======== Data excerpts ========

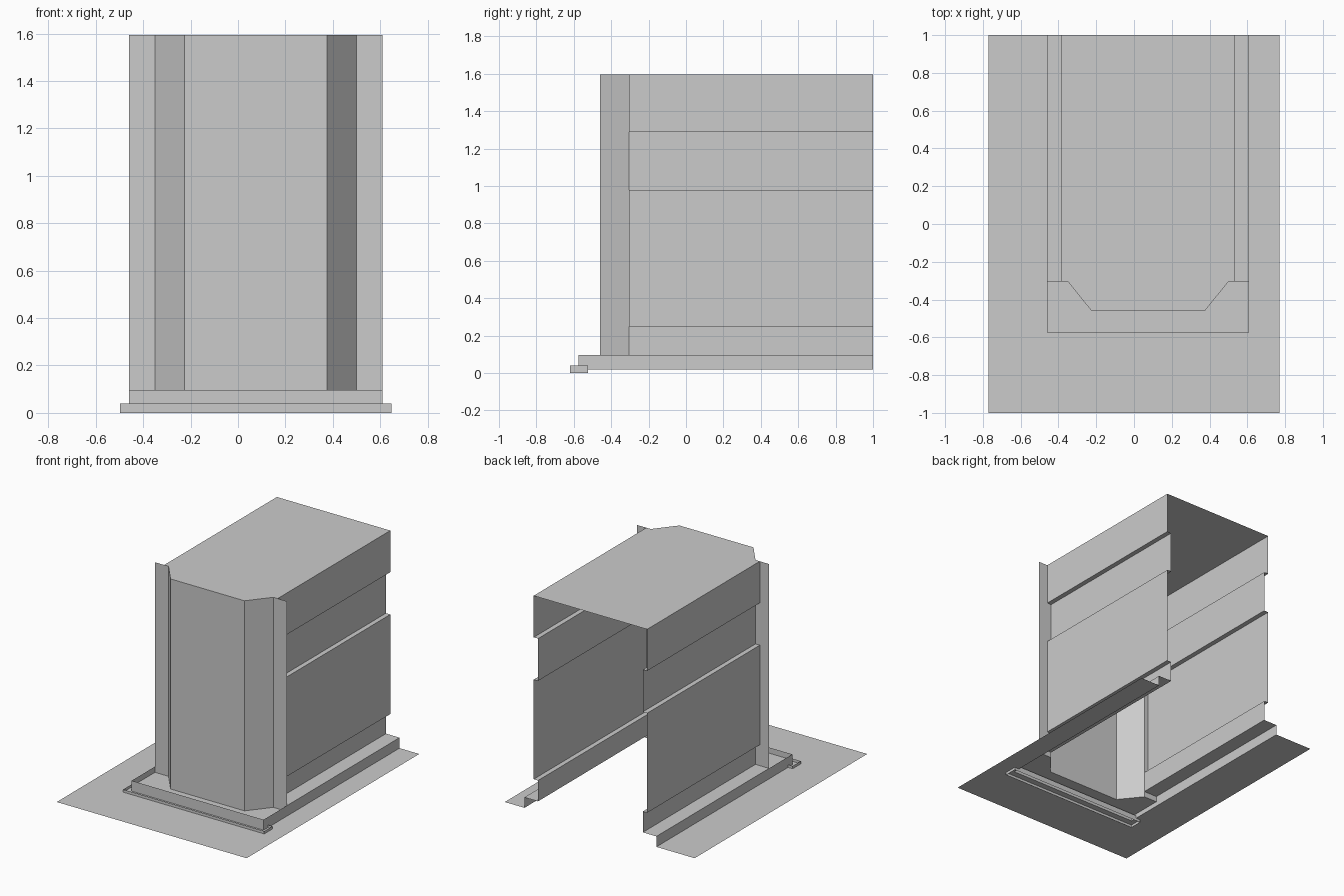
import bpy, bmesh
from mathutils import Vector

if "Cube" in bpy.data.objects:
    bpy.data.objects.remove(bpy.data.objects["Cube"])

CX = 0.075                      # centre line of the building in x
BACK, WALL_Y, CURB_Y = 1.0, -0.305, -0.575
TOP, BASE, TRAY, FLOOR = 1.595, 0.097, 0.055, 0.02


def finish(name, bm):
    mesh = bpy.data.meshes.new(name)
    bm.to_mesh(mesh)
    bm.free()
    ob = bpy.data.objects.new(name, mesh)
    bpy.context.collection.objects.link(ob)
    return ob


def sheet(name, path, sweep, closed=False):
    """Sweep an open or closed path along a vector into a thin sheet."""
    bm = bmesh.new()
    a = [bm.verts.new(p) for p in path]
    b = [bm.verts.new(Vector(p) + Vector(sweep)) for p in path]
    n = len(path)
    for i in range(n if closed else n - 1):
        j = (i + 1) % n
        bm.faces.new((a[i], a[j], b[j], b[i]))
    return finish(name, bm)


def flat(name, outline, z):
    """Flat polygon at height z, facing up."""
    bm = bmesh.new()
    face = bm.faces.new([bm.verts.new((x, y, z)) for x, y in outline])
    face.normal_update()
    if face.normal.z < 0:
        face.normal_flip()
    bmesh.ops.triangulate(bm, faces=bm.faces[:])
    return finish(name, bm)


# Front wall plan: side flanges and a projecting angled bay
half_plan = [(0.535, WALL_Y), (0.425, WALL_Y), (0.30, -0.46)]
plan = [(CX - x, y) for x, y in half_plan]
plan += [(CX + x, y) for x, y in reversed(half_plan)]
sheet("front_wall", [(x, y, TRAY) for x, y in plan], (0, 0, TOP - TRAY))

# Side walls: stepped profile with two recessed bands and a base ledge
profile = [(0.535, FLOOR), (0.535, BASE), (0.425, BASE), (0.425, 0.25),
           (0.46, 0.25), (0.46, 0.98), (0.425, 0.98), (0.425, 1.29),
           (0.46, 1.29), (0.46, TOP)]
for side, s in (("left", -1), ("right", 1)):
    path = [(CX + s * x, WALL_Y, z) for x, z in profile]
    if s < 0:
        path.reverse()
    sheet(side + "_wall", path, (0, BACK - WALL_Y, 0))

# Roof, following the bay at the front
flat("roof", [(CX - 0.46, BACK), (CX - 0.46, WALL_Y)] + plan[1:-1]
     + [(CX + 0.46, WALL_Y), (CX + 0.46, BACK)], TOP)

# Curb around the front, with a sunken tray between it and the bay
L, R = CX - 0.535, CX + 0.535
sheet("front_curb", [(L, WALL_Y, FLOOR), (L, CURB_Y, FLOOR),
                     (R, CURB_Y, FLOOR), (R, WALL_Y, FLOOR)],
      (0, 0, BASE - FLOOR))
flat("front_tray", [(L, CURB_Y), (R, CURB_Y)] + plan[::-1], TRAY)

# Low open trim frame straddling the front curb
sheet("front_trim", [(L - 0.037, -0.62, 0), (R + 0.037, -0.62, 0),
                     (R + 0.037, -0.525, 0), (L - 0.037, -0.525, 0)],
      (0, 0, 0.04), closed=True)

# Surrounding ground slab, open beneath the building
flat("surround", [(-0.77, BACK), (-0.77, -1), (0.77, -1), (0.77, BACK),
                  (R, BACK), (R, CURB_Y), (L, CURB_Y), (L, BACK)], FLOOR)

========

Your task is to gather all lines from the entries above that hold the word "profile".

# Side walls: stepped profile with two recessed bands and a base ledge
profile = [(0.535, FLOOR), (0.535, BASE), (0.425, BASE), (0.425, 0.25),
    path = [(CX + s * x, WALL_Y, z) for x, z in profile]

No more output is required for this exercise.